Jesus Came To Save (Kids' Talk)


[I'm using some model dinosaurs my brother and I made when we were kids.]

The point of the sermon is to make the connection between how I have looked after the models all these years because I made them, and how God intends to keep everything that God has made as well. Not lose any of it. That's the point of Jesus.

Points to emphasise: I made the models, a lot of time and effort, painted them etc., and I have carefully kept them in this box all these years. As I have moved from house to house, carefully they have been moved as well.

Parallel: God made everything, carefully, loves everything, and does not intend to lose any of it. In fact, God wants to bring it all home, back to God. That is why God sent Jesus.

4 comments:

Stephen James Bloor said...

I am a bit confused by what you mean "God wants to bring it all home" where is that home that you refer to?

I guess what I'm getting at and wondering is, can God lose the creation or a bit of Creation in the first place? And if so where does it go?

Surely, Creation is always found in God and so can not be brought back to God. It can however, not be in a right relationship with God.

I know this is a kid's talk so maybe I'm getting confused by the simplicity but I'm just wondering some of this theology.

Warren Huffa said...

I'm not thinking of an acutal place, but place as a metaphor. God is somehow else not just somewhere else. But, as you say, 'in God' is a good way of thinking of it. Jesus came to take everything that is to a new and more intimate level of relationship with God. So the metaphor of 'home' is useful here. And can God lose some of creation? Godforsakenness must be taken seriously, although in the light of the godforsaken Christ even this lostness changes shape more than a little.

Stephen James Bloor said...

The reason why I am reluctant to use the metaphor of 'home' is that we are already 'home'. One of the great Revelations for me in the past year was actually removing the Gnostic tendencies in my own faith and realising that Heaven is not home but that Earth is Home.
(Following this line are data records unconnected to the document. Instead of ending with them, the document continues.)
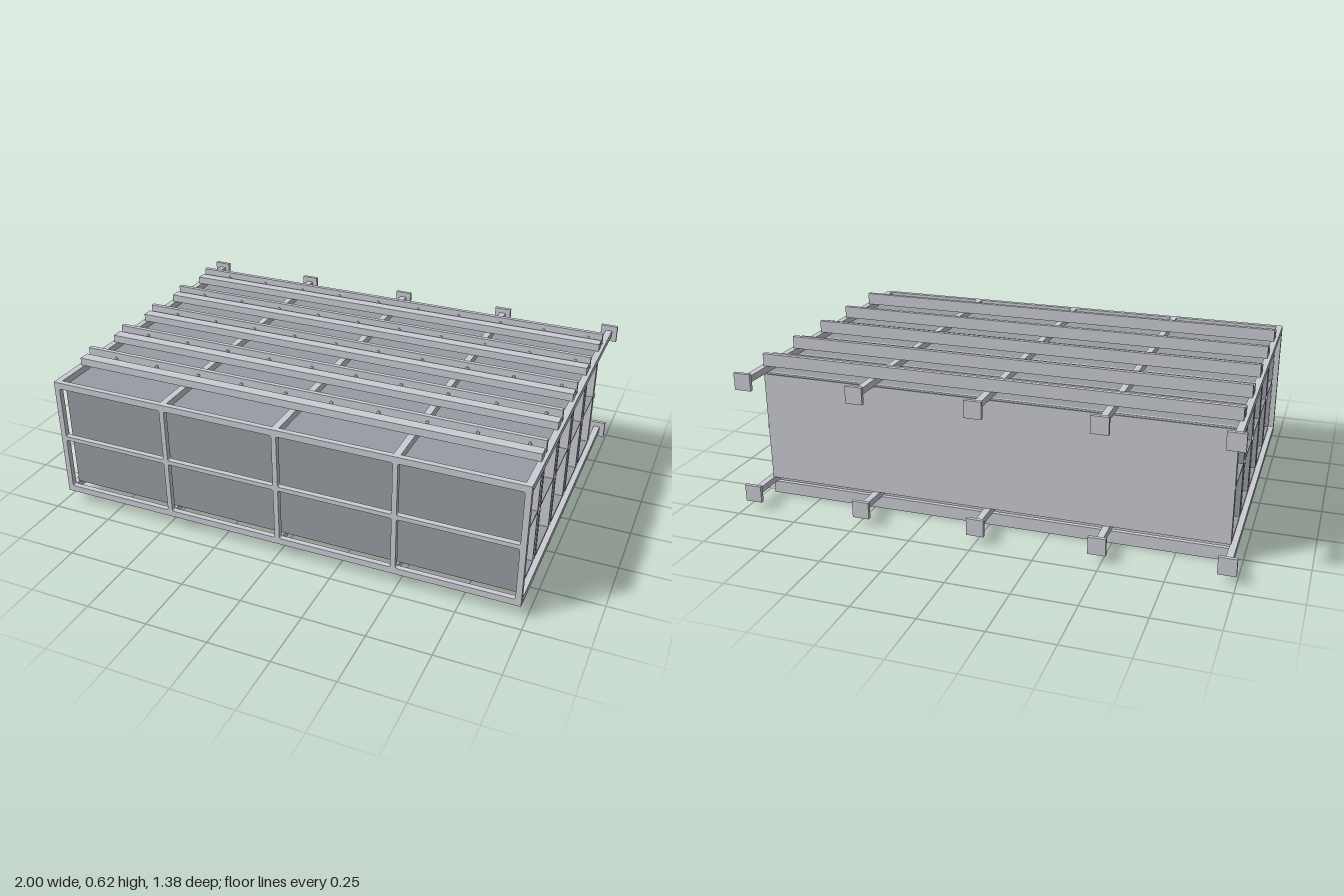
import * as THREE from 'three';

const MID = 0.31;        // mirror height of the frame
const PITCH = 0.241;     // spacing of the bays along z
const COLUMNS = [-0.964, -0.482, 0, 0.482, 0.964];

export function createModel() {
  const model = new THREE.Group();
  const steel = new THREE.MeshStandardMaterial({ color: 0xcbced6 });
  steel.name = 'light steel';
  const board = new THREE.MeshStandardMaterial({ color: 0x989ca3 });
  board.name = 'grey board';

  // box given by its limits on each axis
  function box(parent, name, mat, x0, x1, y0, y1, z0, z1) {
    const mesh = new THREE.Mesh(new THREE.BoxGeometry(x1 - x0, y1 - y0, z1 - z0), mat);
    mesh.position.set((x0 + x1) / 2, (y0 + y1) / 2, (z0 + z1) / 2);
    mesh.name = name;
    parent.add(mesh);
  }

  // box mirrored above and below the middle height
  function pair(parent, name, mat, x0, x1, d0, d1, z0, z1) {
    box(parent, 'upper ' + name, mat, x0, x1, MID + d0, MID + d1, z0, z1);
    box(parent, 'lower ' + name, mat, x0, x1, MID - d1, MID - d0, z0, z1);
  }

  function roundedHole(x0, x1, y0, y1, r) {
    const p = new THREE.Path();
    p.moveTo(x0 + r, y0);
    p.lineTo(x1 - r, y0);
    p.quadraticCurveTo(x1, y0, x1, y0 + r);
    p.lineTo(x1, y1 - r);
    p.quadraticCurveTo(x1, y1, x1 - r, y1);
    p.lineTo(x0 + r, y1);
    p.quadraticCurveTo(x0, y1, x0, y1 - r);
    p.lineTo(x0, y0 + r);
    p.quadraticCurveTo(x0, y0, x0 + r, y0);
    return p;
  }

  // front grid with eight openings
  const outline = new THREE.Shape();
  outline.moveTo(-0.977, MID - 0.256);
  outline.lineTo(0.977, MID - 0.256);
  outline.lineTo(0.977, MID + 0.256);
  outline.lineTo(-0.977, MID + 0.256);
  outline.closePath();
  for (let i = 0; i < 4; i++) {
    const x0 = COLUMNS[i] + 0.01;
    const x1 = COLUMNS[i + 1] - 0.01;
    outline.holes.push(roundedHole(x0, x1, MID + 0.009, MID + 0.229, 0.009));
    outline.holes.push(roundedHole(x0, x1, MID - 0.229, MID - 0.009, 0.009));
  }
  const grid = new THREE.Mesh(
    new THREE.ExtrudeGeometry(outline, { depth: 0.022, bevelEnabled: false, curveSegments: 4 }), steel);
  grid.position.z = 0.668;
  grid.name = 'frontGrid';
  model.add(grid);

  // long rails with square end plates at the back
  for (const x of COLUMNS) {
    pair(model, 'rail', steel, x - 0.0135, x + 0.0135, 0.229, 0.256, -0.677, 0.67);
    pair(model, 'end plate', steel, x - 0.035, x + 0.035, 0.207, 0.277, -0.69, -0.675);
  }

  // five repeated bays
  const boltGeo = new THREE.CylinderGeometry(0.007, 0.007, 0.006, 10).rotateX(Math.PI / 2);
  for (let b = 0; b < 5; b++) {
    const bay = new THREE.Group();
    bay.name = 'bay' + (b + 1);
    bay.position.z = -b * PITCH;
    model.add(bay);

    // cross beams above and below the rails
    pair(bay, 'wide beam', steel, -0.965, 0.965, 0.256, 0.288, 0.475, 0.52);
    pair(bay, 'thin beam', steel, -0.965, 0.965, 0.256, 0.308, 0.439, 0.457);

    // closed case: front board, top and bottom, shelf and dividers
    const low = MID - 0.229, high = MID + 0.229;
    box(bay, 'frontBoard', board, -0.955, 0.955, low, high, 0.641, 0.648);
    pair(bay, 'cover', board, -0.955, 0.955, 0.222, 0.229, 0.452, 0.641);
    box(bay, 'shelf', board, -0.955, 0.955, MID - 0.003, MID + 0.003, 0.452, 0.641);
    for (const x of COLUMNS.slice(1, 4)) {
      box(bay, 'divider', board, x - 0.003, x + 0.003, MID - 0.222, MID + 0.222, 0.452, 0.641);
    }
    box(bay, 'rearBoard', steel, -0.955, 0.955, low, high, 0.441, 0.452);
    box(bay, 'backSheet', steel, -0.955, 0.955, low, high, 0.42, 0.426);
    box(bay, 'middleSpacer', steel, -0.96, 0.96, MID - 0.008, MID + 0.008, 0.425, 0.433);

    // bolt heads on the thin beams
    for (let k = 0; k < 10; k++) {
      for (const s of [-1, 1]) {
        const bolt = new THREE.Mesh(boltGeo, steel);
        bolt.position.set(-0.832 + k * 0.193, MID + s * 0.283, 0.459);
        bolt.name = 'bolt';
        bay.add(bolt);
      }
    }
  }
  return model;
}
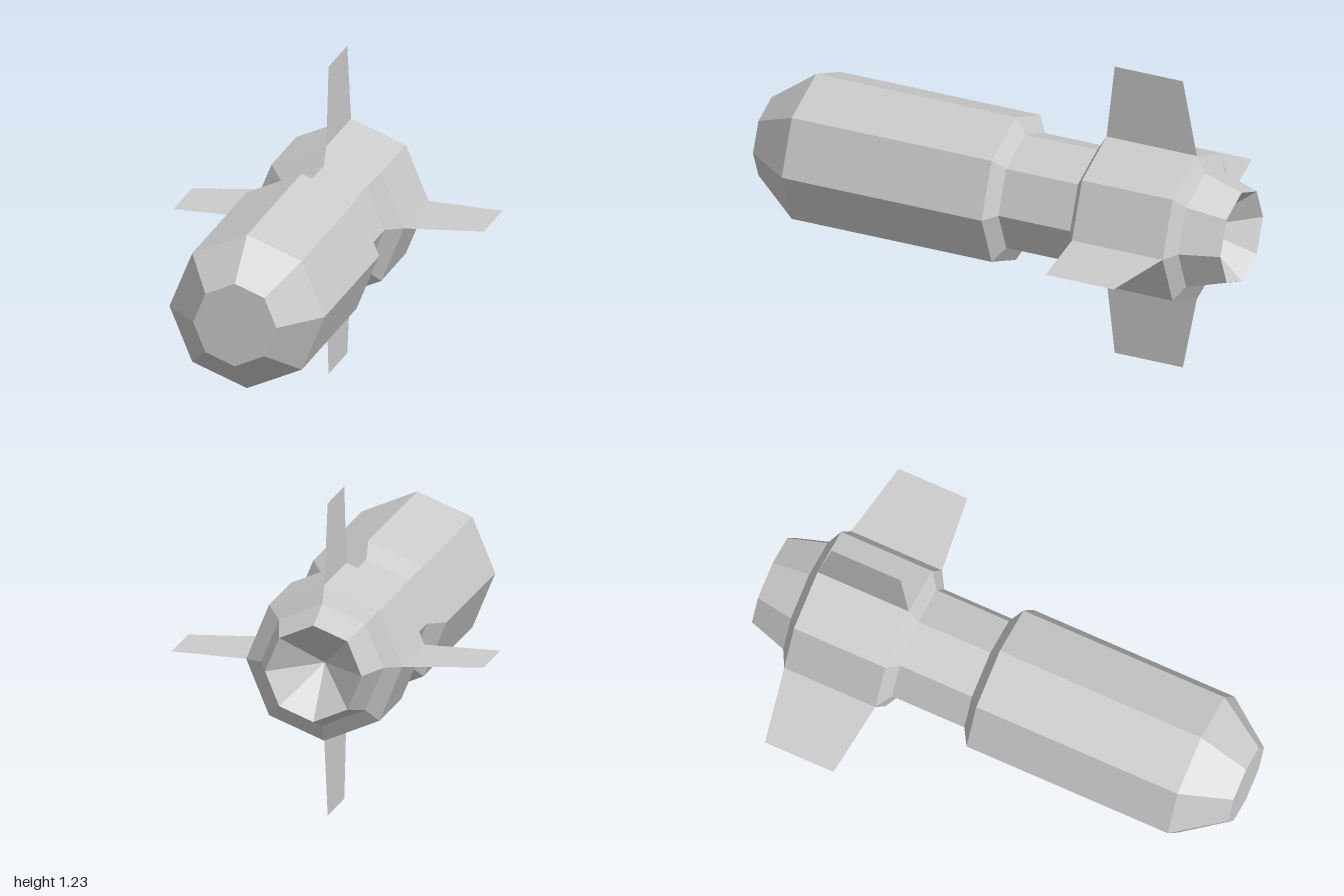
import * as THREE from 'three';

const AXIS_Y = 0.615; // height of the body's long axis

export function createModel() {
  const model = new THREE.Group();
  model.name = 'finnedMissile';
  const bodyMat = new THREE.MeshStandardMaterial({ color: 0xcccccc, flatShading: true });
  const finMat = new THREE.MeshStandardMaterial({ color: 0xcccccc, flatShading: true, side: THREE.DoubleSide });

  // Eight-sided section turned about the z axis; points are [radius, z], back to front
  function section(name, points) {
    const geo = new THREE.LatheGeometry(points.map(([r, z]) => new THREE.Vector2(r, z)), 8);
    geo.rotateX(Math.PI / 2);
    const mesh = new THREE.Mesh(geo, bodyMat);
    mesh.name = name;
    mesh.position.y = AXIS_Y;
    model.add(mesh);
  }

  // Tail nozzle with a hollow, cone-shaped recess
  section('nozzle', [[0, -0.8], [0.19, -1], [0.24, -0.845]]);
  // Rear section that carries the fins, chamfered at both ends
  section('rearSection', [[0.24, -0.845], [0.307, -0.81], [0.307, -0.425], [0.24, -0.385]]);
  // Narrow neck
  section('neck', [[0.24, -0.385], [0.24, -0.08]]);
  // Long front body with a blunt, tapered nose
  section('frontBody', [[0.24, -0.08], [0.307, -0.04], [0.307, 0.81]]);
  section('nose', [[0.307, 0.81], [0.165, 1], [0, 1]]);

  // Four thin tapered fins; the outline is drawn as (z, radius)
  const outline = [[-0.425, 0.305], [-0.46, 0.615], [-0.75, 0.615], [-0.81, 0.305]];
  const finGeo = new THREE.ShapeGeometry(new THREE.Shape(outline.map(([z, r]) => new THREE.Vector2(z, r))));
  finGeo.rotateY(-Math.PI / 2); // shape x becomes z
  ['topFin', 'rightFin', 'bottomFin', 'leftFin'].forEach((name, i) => {
    const fin = new THREE.Mesh(finGeo, finMat);
    fin.name = name;
    fin.position.y = AXIS_Y;
    fin.rotation.z = (i * Math.PI) / 2;
    model.add(fin);
  });

  return model;
}
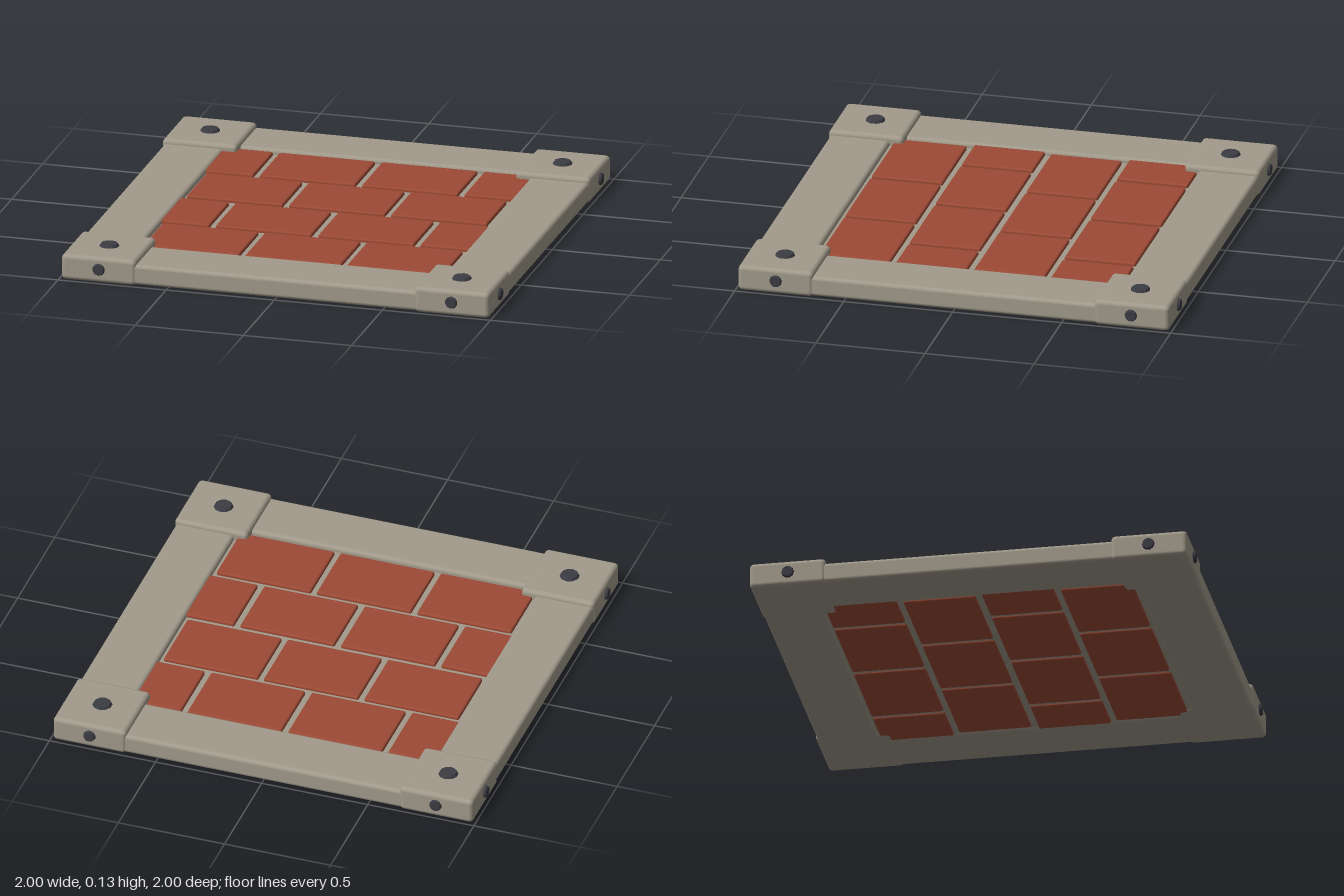
import * as THREE from 'three';
import { RoundedBoxGeometry } from 'three/addons/geometries/RoundedBoxGeometry.js';

export function createModel() {
  const group = new THREE.Group();
  const material = (name, color) => {
    const m = new THREE.MeshStandardMaterial({ color });
    m.name = name;
    return m;
  };
  const stone = material('stone', 0xa19a8b);
  const brick = material('brick', 0x9c4a35);
  const iron = material('iron', 0x3b3b43);
  iron.flatShading = true;

  const add = (name, geometry, mat, x, y, z) => {
    const mesh = new THREE.Mesh(geometry, mat);
    mesh.name = name;
    mesh.position.set(x, y, z);
    group.add(mesh);
    return mesh;
  };
  // rounded block given by its limits on each axis
  const block = (name, mat, [x0, x1], [y0, y1], [z0, z1], radius) =>
    add(name, new RoundedBoxGeometry(x1 - x0, y1 - y0, z1 - z0, 3, radius), mat,
      (x0 + x1) / 2, (y0 + y1) / 2, (z0 + z1) / 2);

  // mortar bed
  add('mortar', new THREE.BoxGeometry(1.46, 0.06, 1.46), stone, 0, 0.042, 0);

  // four courses of brick in running bond, with half bricks on alternate rows
  const fullRow = [[-0.698, -0.253], [-0.225, 0.22], [0.247, 0.692]];
  const halfRow = [[-0.72, -0.49], [-0.462, -0.018], [0.012, 0.456], [0.485, 0.715]];
  [-0.537, -0.183, 0.174, 0.528].forEach((z, row) => {
    for (const span of row % 2 ? fullRow : halfRow)
      block('brick', brick, span, [0.002, 0.088], [z - 0.163, z + 0.163], 0.009);
  });

  // frame beams
  const beamY = [0.003, 0.096];
  for (const s of [-1, 1]) {
    const across = s < 0 ? [-0.983, -0.708] : [0.708, 0.983];
    block('sideBeam', stone, across, beamY, [-0.8, 0.8], 0.018);
    block('endBeam', stone, [-0.8, 0.8], beamY, across, 0.018);
  }

  // bolt head: short tapered cylinder pointing up
  const boltHead = (r) => new THREE.CylinderGeometry(r * 0.72, r, 0.024, 10);
  const topBolt = boltHead(0.052);
  const sideBolt = boltHead(0.034);

  // corner blocks with bolts on the top and both outer sides
  for (const sx of [-1, 1]) for (const sz of [-1, 1]) {
    add('cornerBlock', new RoundedBoxGeometry(0.344, 0.118, 0.344, 3, 0.02), stone,
      sx * 0.817, 0.059, sz * 0.817);
    add('topBolt', topBolt, iron, sx * 0.815, 0.118, sz * 0.815);
    add('sideBolt', sideBolt, iron, sx * 0.988, 0.062, sz * 0.815).rotation.z = -sx * Math.PI / 2;
    add('endBolt', sideBolt, iron, sx * 0.815, 0.062, sz * 0.988).rotation.x = sz * Math.PI / 2;
  }
  return group;
}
The problem is not that the Earth is not where we are meant to be but that we've made it a dump and it is in desperate need of a fix up job! Which is why the best interior and exterior decorator became human! So at one level I agree in the metaphor of 'home in God' but that this home is actually where we already are not somewhere else. The issue of Godforsakenness is that we rejected the designer and creator of our home. Which is reminding me of the Sydney Opera house which only recently brought the architect back to finish the Job! An amazing place but it was complete it was finished. Just my thoughts!

Warren Huffa said...

I think we are at home on earth. But we are still yet to be home in the metaphorical sense being used. The whole of creation is yet to find its final and complete end, and home is a good metaphor for this. It is not meaning a different place, but a new and deeper relationship with God. Included in the divine life itself.